(Document images with source code)
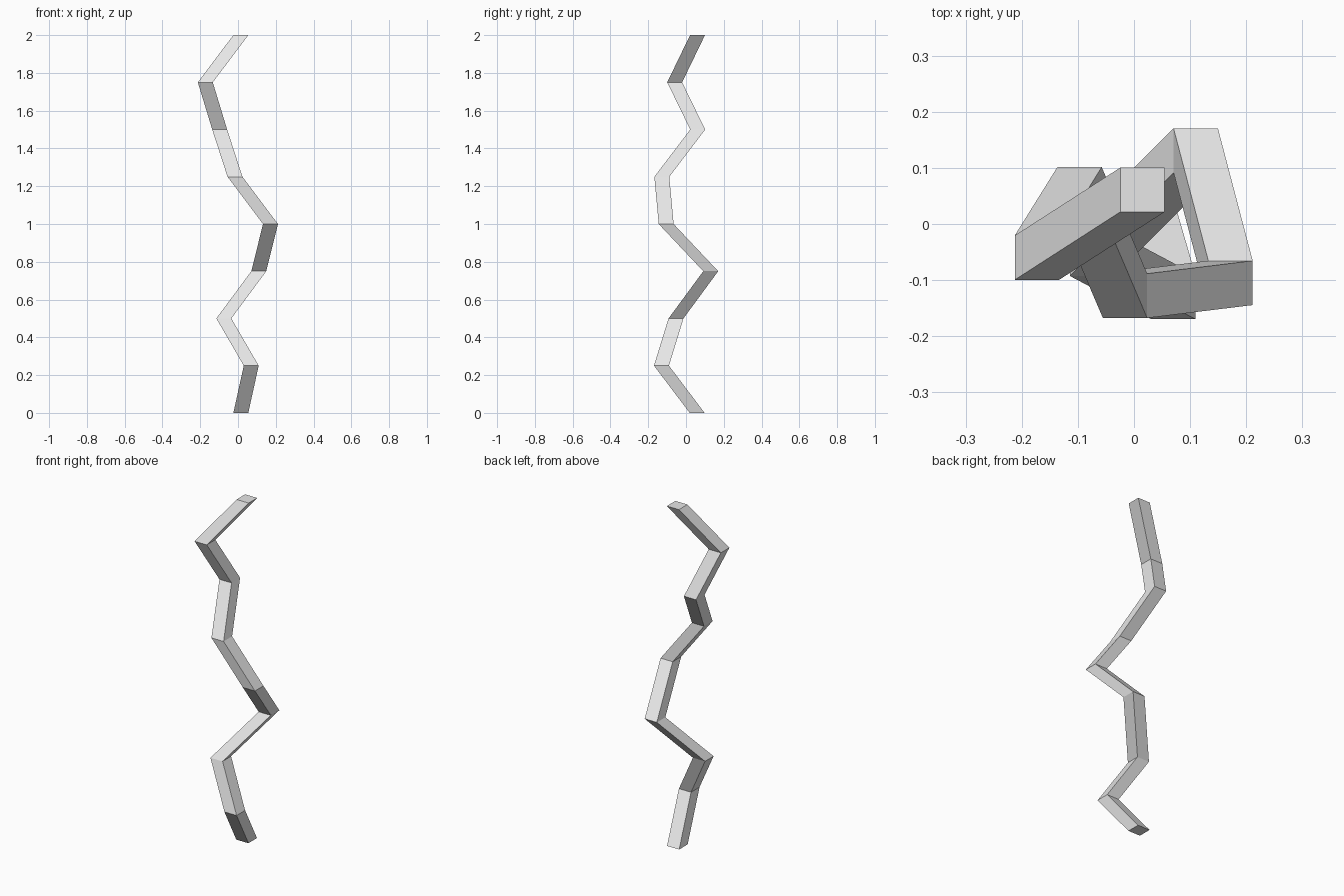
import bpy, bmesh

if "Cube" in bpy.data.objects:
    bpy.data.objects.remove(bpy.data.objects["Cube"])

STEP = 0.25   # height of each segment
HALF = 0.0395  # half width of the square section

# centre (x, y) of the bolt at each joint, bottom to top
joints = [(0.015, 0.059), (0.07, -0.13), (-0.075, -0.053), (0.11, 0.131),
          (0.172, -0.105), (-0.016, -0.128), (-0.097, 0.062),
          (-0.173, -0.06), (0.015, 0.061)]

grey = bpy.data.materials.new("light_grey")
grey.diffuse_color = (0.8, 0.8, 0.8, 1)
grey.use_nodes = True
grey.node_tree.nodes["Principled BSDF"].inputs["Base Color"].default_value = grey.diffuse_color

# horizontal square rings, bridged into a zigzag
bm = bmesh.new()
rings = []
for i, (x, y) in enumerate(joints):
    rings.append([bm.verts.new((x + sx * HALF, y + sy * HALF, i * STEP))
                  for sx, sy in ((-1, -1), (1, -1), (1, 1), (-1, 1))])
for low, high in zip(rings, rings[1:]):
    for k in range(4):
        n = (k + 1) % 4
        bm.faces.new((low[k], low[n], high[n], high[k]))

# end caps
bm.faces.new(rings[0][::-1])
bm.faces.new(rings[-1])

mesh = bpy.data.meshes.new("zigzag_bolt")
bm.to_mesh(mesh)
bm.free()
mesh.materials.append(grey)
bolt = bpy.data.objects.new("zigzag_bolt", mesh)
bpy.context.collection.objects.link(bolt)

> EXERCISE
Look through the entries above. Copy each line in which the string "faces" occurs.

> RESPONSE AREA
        bm.faces.new((low[k], low[n], high[n], high[k]))
bm.faces.new(rings[0][::-1])
bm.faces.new(rings[-1])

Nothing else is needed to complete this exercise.